REQUIREMENT:
Return only those lines of the listing that hold the word "sides".
+ + +
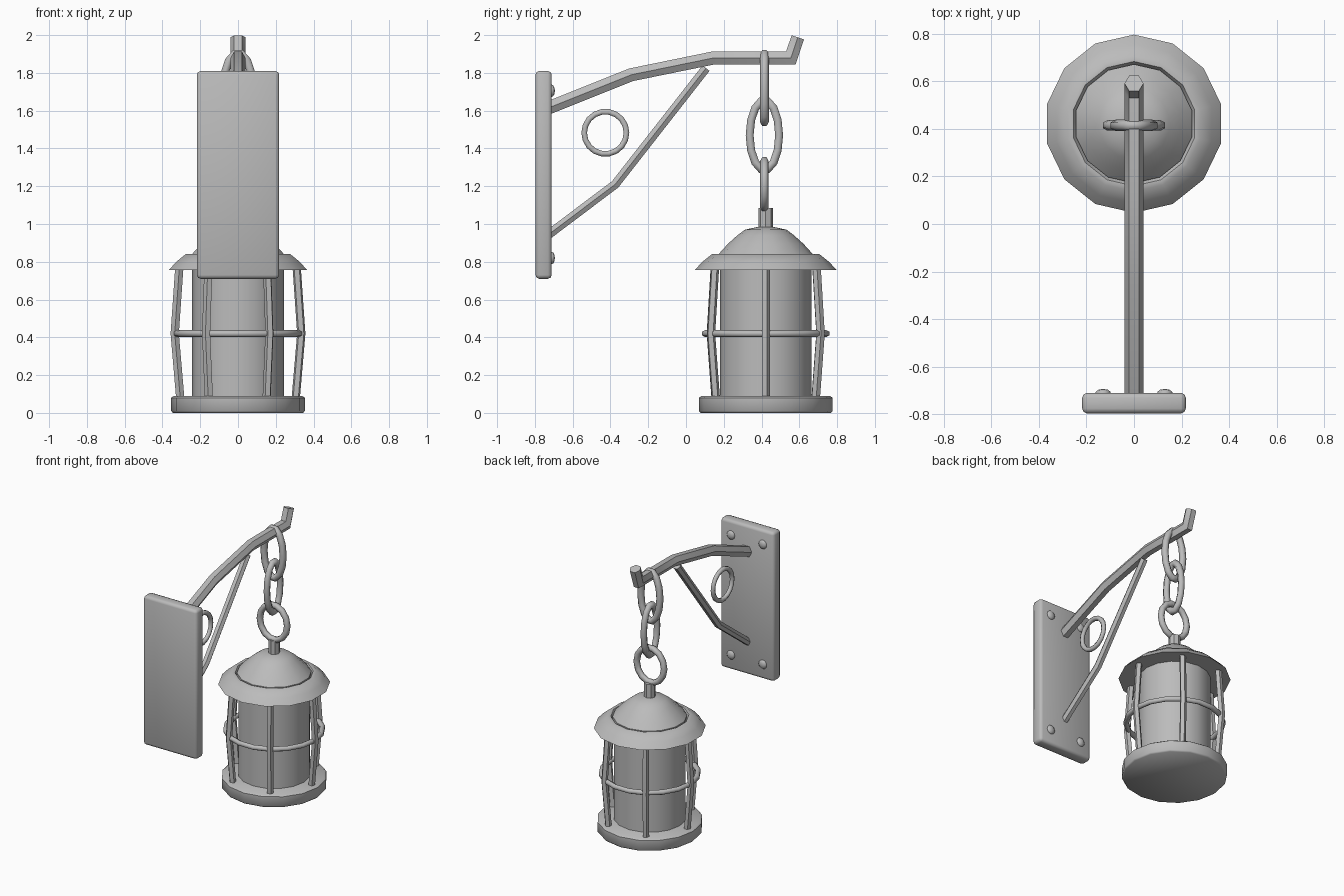
import bpy, bmesh, math
from mathutils import Vector, Matrix

if "Cube" in bpy.data.objects:
    bpy.data.objects.remove(bpy.data.objects["Cube"])

iron = bpy.data.materials.new("grey iron")
iron.diffuse_color = (0.5, 0.5, 0.5, 1)
iron.use_nodes = True
iron.node_tree.nodes["Principled BSDF"].inputs["Base Color"].default_value = iron.diffuse_color
CY = 0.422  # lantern axis in y


def finish(name, bm, angle=40):
    bmesh.ops.recalc_face_normals(bm, faces=bm.faces)
    me = bpy.data.meshes.new(name)
    bm.to_mesh(me)
    bm.free()
    me.materials.append(iron)
    ob = bpy.data.objects.new(name, me)
    bpy.context.collection.objects.link(ob)
    bpy.ops.object.select_all(action='DESELECT')
    ob.select_set(True)
    bpy.context.view_layer.objects.active = ob
    bpy.ops.object.shade_smooth_by_angle(angle=math.radians(angle))
    return ob


def sweep(name, pts, r, sides, normal, closed=False, angle=50):
    """Tube along a planar path; normal is perpendicular to the path's plane."""
    bm = bmesh.new()
    pts = [Vector(p) for p in pts]
    normal = Vector(normal).normalized()
    n, rings = len(pts), []
    for i, p in enumerate(pts):
        a = pts[i - 1] if (i or closed) else None
        b = pts[(i + 1) % n] if (i < n - 1 or closed) else None
        t1 = (p - a).normalized() if a is not None else (b - p).normalized()
        t2 = (b - p).normalized() if b is not None else t1
        t = (t1 + t2).normalized()
        side = t.cross(normal) / max(t.dot(t1), 0.5)
        rings.append([bm.verts.new(p + r * (math.cos(k * math.tau / sides) * normal
                                            + math.sin(k * math.tau / sides) * side))
                      for k in range(sides)])
    for i in range(n if closed else n - 1):
        A, B = rings[i], rings[(i + 1) % n]
        for k in range(sides):
            m = (k + 1) % sides
            bm.faces.new((A[k], A[m], B[m], B[k]))
    if not closed:
        bm.faces.new(rings[0])
        bm.faces.new(rings[-1])
    return finish(name, bm, angle)


def loop(name, centre, u, v, r, segs, sides, normal):
    """Closed elliptical ring with half axes u and v."""
    c, u, v = Vector(centre), Vector(u), Vector(v)
    pts = [c + u * math.cos(i * math.tau / segs) + v * math.sin(i * math.tau / segs)
           for i in range(segs)]
    return sweep(name, pts, r, sides, normal, closed=True, angle=70)


def lathe(name, profile, segs, angle=40):
    """Revolve (radius, z) points round the lantern axis, a vertex facing -y."""
    bm = bmesh.new()
    rings = [[bm.verts.new((r * math.sin(k * math.tau / segs),
                            CY - r * math.cos(k * math.tau / segs), z))
              for k in range(segs)] for r, z in profile]
    for A, B in zip(rings, rings[1:]):
        for k in range(segs):
            m = (k + 1) % segs
            bm.faces.new((A[k], A[m], B[m], B[k]))
    bm.faces.new(rings[0])
    bm.faces.new(rings[-1])
    return finish(name, bm, angle)


# Wall plate with rounded edges
bm = bmesh.new()
bmesh.ops.create_cube(bm, size=1, matrix=Matrix.Translation((0, -0.754, 1.26))
                      @ Matrix.Diagonal((0.436, 0.086, 1.1, 1)))
bmesh.ops.bevel(bm, geom=bm.edges[:], offset=0.02, segments=2, profile=0.5, affect='EDGES')
finish("wall_plate", bm, 50)

# Rivets
for x in (-0.13, 0.13):
    for z in (0.82, 1.705):
        bm = bmesh.new()
        bmesh.ops.create_uvsphere(bm, u_segments=10, v_segments=6, radius=1,
                                  matrix=Matrix.Translation((x, -0.712, z))
                                  @ Matrix.Diagonal((0.033, 0.018, 0.033, 1)))
        finish("rivet", bm, 60)

# Arm, brace and the ring between them
X = (1, 0, 0)
sweep("arm", [(0, -0.74, 1.61), (0, -0.29, 1.79), (0, 0.145, 1.879),
              (0, 0.555, 1.879), (0, 0.592, 1.988)], 0.040, 6, X)
sweep("brace", [(0, -0.74, 0.935), (0, -0.375, 1.21), (0, 0.106, 1.825)], 0.027, 6, X)
loop("scroll_ring", (0, -0.427, 1.483), (0, 0.112, 0), (0, 0, 0.112), 0.017, 18, 6, X)

# Chain links, alternating direction
Y = (0, 1, 0)
loop("chain_link_upper", (0, CY - 0.007, 1.72), (0.078, 0, 0), (0, 0, 0.184), 0.024, 14, 6, Y)
loop("chain_link_middle", (0, CY - 0.007, 1.47), (0, 0.078, 0), (0, 0, 0.184), 0.024, 14, 6, X)
loop("chain_link_lower", (0, CY - 0.007, 1.21), (0.112, 0, 0), (0, 0, 0.128), 0.022, 14, 6, Y)

# Lantern body
lathe("lantern_stem", [(0.039, 0.95), (0.039, 1.085)], 8)
lathe("lantern_dome", [(0.25, 0.80), (0.25, 0.84), (0.20, 0.895), (0.15, 0.94), (0.11, 0.97),
                       (0.04, 0.985)], 14)
lathe("lantern_brim", [(0.24, 0.757), (0.375, 0.757), (0.335, 0.80), (0.285, 0.84),
                       (0.262, 0.84), (0.25, 0.82)], 14, 50)
lathe("lantern_glass", [(0.243, 0.07), (0.243, 0.78)], 16)
lathe("lantern_base", [(0.345, 0), (0.354, 0.01), (0.354, 0.08), (0.34, 0.09)], 16, 50)

# Cage: six bowed bars and a hoop
for i in range(6):
    a = i * math.pi / 3
    c, s = math.cos(a), math.sin(a)
    sweep("cage_bar", [(r * c, CY + r * s, z) for r, z in
                       ((0.305, 0.07), (0.335, 0.42), (0.31, 0.78))], 0.023, 5, (-s, c, 0))
loop("cage_hoop", (0, CY, 0.42), (0.325, 0, 0), (0, 0.325, 0), 0.019, 18, 6, (0, 0, 1))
+ + +
WORKED SOLUTION:
def sweep(name, pts, r, sides, normal, closed=False, angle=50):
        rings.append([bm.verts.new(p + r * (math.cos(k * math.tau / sides) * normal
                                            + math.sin(k * math.tau / sides) * side))
                      for k in range(sides)])
        for k in range(sides):
            m = (k + 1) % sides
def loop(name, centre, u, v, r, segs, sides, normal):
    return sweep(name, pts, r, sides, normal, closed=True, angle=70)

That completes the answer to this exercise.